[Saved entries]
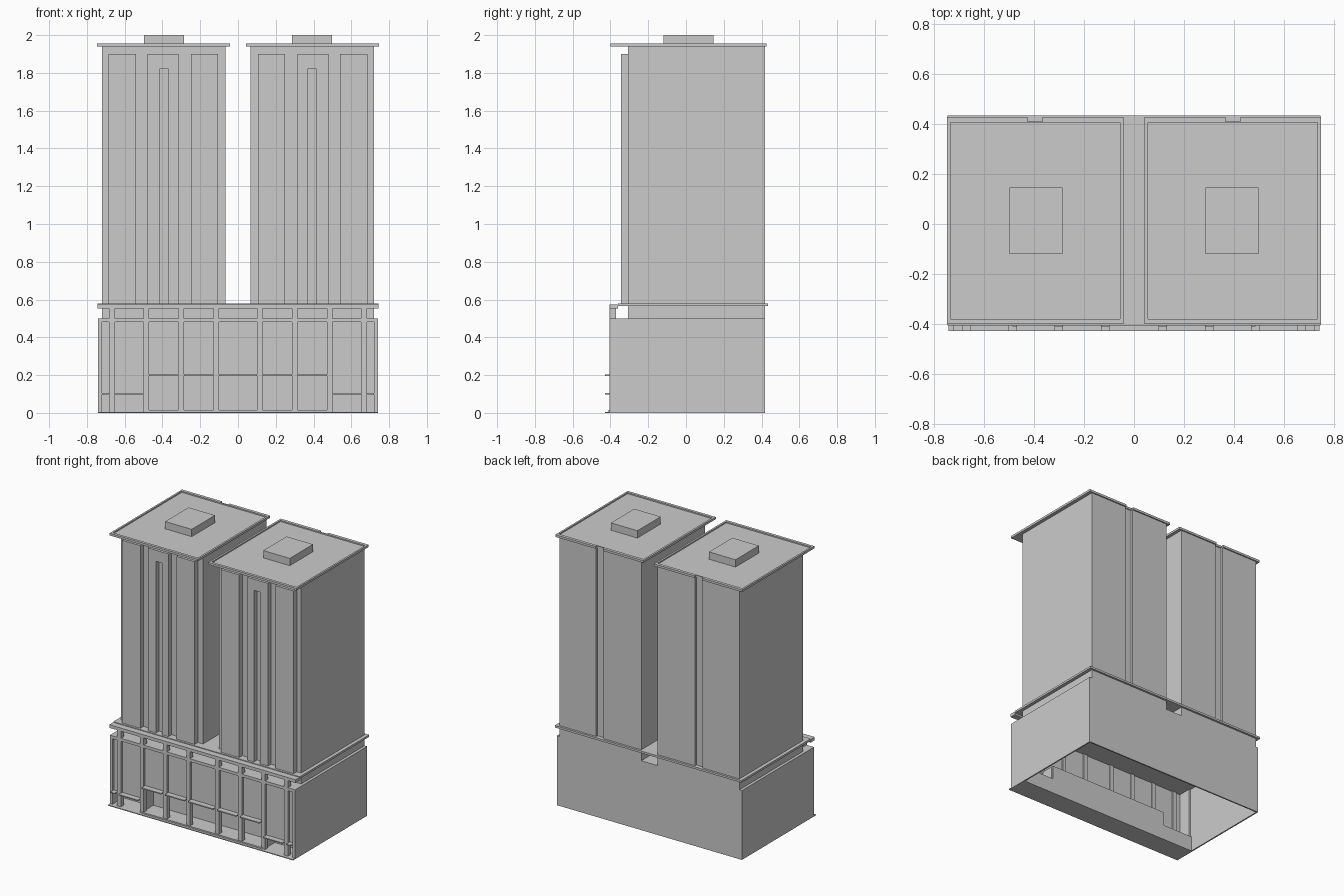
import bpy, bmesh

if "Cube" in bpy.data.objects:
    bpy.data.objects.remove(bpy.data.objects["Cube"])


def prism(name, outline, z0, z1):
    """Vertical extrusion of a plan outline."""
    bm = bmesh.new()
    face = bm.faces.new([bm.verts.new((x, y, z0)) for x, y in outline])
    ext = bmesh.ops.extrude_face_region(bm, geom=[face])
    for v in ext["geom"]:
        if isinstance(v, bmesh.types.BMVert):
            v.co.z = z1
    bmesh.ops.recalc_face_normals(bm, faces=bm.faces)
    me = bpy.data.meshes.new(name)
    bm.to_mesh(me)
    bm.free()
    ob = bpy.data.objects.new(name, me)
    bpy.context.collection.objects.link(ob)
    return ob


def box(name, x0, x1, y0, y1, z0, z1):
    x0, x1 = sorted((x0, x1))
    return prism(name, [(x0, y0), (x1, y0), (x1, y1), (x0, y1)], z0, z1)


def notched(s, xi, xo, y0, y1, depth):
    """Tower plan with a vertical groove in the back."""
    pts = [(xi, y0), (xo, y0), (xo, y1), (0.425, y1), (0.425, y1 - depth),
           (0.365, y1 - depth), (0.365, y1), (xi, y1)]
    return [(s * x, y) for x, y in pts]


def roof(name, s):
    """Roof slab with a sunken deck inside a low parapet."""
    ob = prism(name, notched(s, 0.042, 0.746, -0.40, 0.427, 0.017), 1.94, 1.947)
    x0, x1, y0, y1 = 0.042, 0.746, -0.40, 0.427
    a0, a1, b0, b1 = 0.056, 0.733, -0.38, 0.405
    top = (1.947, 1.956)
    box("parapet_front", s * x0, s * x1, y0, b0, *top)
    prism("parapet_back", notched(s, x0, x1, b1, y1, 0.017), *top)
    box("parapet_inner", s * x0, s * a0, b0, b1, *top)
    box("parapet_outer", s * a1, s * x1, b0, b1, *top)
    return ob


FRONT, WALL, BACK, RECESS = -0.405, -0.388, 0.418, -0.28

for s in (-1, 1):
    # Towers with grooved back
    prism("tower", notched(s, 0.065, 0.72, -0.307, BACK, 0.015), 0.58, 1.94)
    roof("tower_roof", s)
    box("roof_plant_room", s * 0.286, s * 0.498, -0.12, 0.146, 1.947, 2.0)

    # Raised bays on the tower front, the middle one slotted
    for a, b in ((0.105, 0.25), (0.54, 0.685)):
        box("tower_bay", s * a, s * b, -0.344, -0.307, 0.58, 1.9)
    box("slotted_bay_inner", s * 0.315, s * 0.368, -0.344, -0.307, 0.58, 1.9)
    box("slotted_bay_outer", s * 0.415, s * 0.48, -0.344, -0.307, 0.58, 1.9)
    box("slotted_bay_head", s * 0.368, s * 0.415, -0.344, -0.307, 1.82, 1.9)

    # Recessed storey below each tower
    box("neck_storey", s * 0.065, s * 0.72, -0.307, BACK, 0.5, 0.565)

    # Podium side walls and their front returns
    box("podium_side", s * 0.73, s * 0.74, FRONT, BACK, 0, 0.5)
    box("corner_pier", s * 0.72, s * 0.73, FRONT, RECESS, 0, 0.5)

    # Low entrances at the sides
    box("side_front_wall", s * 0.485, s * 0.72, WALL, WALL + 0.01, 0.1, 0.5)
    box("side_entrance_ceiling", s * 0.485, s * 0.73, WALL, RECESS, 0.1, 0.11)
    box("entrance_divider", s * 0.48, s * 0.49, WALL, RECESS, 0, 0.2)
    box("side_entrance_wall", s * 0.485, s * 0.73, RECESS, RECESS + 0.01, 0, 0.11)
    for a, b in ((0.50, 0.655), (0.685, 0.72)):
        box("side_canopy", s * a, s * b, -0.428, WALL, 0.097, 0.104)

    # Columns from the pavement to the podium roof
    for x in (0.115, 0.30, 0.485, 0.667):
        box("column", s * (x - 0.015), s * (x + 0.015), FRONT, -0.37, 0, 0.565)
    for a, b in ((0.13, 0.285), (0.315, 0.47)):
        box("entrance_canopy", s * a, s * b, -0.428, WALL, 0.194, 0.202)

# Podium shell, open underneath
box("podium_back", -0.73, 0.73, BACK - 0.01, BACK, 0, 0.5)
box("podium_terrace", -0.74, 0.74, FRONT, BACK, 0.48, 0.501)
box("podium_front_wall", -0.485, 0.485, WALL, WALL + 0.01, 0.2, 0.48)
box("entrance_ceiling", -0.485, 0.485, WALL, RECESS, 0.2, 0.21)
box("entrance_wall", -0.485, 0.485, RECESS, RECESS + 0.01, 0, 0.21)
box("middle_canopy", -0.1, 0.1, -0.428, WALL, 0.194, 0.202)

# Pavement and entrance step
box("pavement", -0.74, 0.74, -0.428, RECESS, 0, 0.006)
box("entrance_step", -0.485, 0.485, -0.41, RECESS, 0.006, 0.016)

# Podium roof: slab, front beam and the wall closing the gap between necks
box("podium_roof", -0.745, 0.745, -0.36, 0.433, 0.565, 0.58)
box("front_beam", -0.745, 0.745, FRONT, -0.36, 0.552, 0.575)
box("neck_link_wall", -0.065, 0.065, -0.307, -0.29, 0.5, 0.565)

---

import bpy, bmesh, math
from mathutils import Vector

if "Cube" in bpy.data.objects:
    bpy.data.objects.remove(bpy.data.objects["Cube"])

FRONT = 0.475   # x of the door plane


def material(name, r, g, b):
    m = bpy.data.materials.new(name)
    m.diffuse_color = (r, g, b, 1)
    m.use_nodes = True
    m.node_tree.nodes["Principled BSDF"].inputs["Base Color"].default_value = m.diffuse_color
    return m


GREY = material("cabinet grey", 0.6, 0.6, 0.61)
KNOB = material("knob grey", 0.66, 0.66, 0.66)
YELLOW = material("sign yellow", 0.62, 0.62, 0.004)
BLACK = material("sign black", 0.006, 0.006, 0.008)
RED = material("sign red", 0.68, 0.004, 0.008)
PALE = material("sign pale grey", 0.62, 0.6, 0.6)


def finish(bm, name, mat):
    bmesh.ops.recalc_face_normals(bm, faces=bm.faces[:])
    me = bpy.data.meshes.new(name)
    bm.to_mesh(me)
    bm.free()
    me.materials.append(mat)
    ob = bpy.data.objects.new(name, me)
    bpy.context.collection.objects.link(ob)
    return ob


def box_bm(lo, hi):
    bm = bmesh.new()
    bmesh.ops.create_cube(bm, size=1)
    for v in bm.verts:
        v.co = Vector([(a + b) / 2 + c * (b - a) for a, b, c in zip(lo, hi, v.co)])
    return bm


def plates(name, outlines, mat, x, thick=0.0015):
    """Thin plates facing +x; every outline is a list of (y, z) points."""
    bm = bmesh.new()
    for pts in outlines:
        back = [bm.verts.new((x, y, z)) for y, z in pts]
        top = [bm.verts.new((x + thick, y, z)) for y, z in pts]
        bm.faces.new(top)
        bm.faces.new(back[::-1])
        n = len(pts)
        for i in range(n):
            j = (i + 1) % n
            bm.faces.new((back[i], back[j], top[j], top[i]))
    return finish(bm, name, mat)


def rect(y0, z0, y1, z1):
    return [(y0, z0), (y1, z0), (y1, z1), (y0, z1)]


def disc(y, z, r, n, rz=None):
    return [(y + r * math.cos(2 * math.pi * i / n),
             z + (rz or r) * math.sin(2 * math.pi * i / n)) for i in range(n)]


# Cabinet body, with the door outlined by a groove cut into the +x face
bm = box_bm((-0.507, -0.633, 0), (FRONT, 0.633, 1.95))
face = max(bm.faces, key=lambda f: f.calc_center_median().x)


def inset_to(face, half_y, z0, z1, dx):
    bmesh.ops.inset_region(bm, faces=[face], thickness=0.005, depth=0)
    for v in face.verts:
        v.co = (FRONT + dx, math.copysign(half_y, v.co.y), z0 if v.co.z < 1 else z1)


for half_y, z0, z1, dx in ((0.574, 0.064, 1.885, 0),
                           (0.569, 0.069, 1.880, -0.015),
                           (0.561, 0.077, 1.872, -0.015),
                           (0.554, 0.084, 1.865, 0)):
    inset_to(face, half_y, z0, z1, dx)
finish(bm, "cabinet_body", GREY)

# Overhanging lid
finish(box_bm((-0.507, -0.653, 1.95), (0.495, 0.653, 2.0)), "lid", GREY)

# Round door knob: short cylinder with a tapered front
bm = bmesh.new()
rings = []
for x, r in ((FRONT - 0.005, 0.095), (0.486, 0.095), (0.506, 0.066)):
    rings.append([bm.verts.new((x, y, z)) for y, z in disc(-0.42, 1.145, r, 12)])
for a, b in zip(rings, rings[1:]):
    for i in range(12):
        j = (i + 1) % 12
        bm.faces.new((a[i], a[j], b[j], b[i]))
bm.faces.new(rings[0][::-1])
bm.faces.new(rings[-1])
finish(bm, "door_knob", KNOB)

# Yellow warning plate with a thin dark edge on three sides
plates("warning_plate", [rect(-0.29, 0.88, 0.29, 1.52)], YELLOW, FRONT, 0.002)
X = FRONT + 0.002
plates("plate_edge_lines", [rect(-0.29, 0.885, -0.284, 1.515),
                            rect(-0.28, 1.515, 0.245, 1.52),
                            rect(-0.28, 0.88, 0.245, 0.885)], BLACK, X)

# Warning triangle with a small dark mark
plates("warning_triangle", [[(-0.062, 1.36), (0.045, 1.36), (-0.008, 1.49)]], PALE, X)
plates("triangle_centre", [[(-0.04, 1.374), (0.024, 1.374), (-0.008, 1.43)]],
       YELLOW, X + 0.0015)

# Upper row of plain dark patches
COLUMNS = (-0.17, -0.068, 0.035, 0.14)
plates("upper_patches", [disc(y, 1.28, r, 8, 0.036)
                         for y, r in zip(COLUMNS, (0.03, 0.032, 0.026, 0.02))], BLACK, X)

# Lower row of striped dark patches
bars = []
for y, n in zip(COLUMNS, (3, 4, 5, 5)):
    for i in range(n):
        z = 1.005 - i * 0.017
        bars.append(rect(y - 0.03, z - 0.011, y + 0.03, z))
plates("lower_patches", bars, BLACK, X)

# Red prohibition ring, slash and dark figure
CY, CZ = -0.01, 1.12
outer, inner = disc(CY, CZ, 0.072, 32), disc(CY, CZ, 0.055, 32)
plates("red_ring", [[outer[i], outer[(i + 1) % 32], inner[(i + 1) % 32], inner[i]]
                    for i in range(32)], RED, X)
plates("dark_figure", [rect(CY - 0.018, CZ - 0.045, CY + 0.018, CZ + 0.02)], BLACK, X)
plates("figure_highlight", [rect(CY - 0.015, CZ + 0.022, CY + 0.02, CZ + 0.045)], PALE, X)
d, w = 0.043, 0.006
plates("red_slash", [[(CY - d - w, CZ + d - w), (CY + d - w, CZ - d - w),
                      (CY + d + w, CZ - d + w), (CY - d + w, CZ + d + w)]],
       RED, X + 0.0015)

[Work required]: Check the data line by line and report how many lines contain "faces" as a word or string, giving nothing besides the number.

[Exercise output]: 11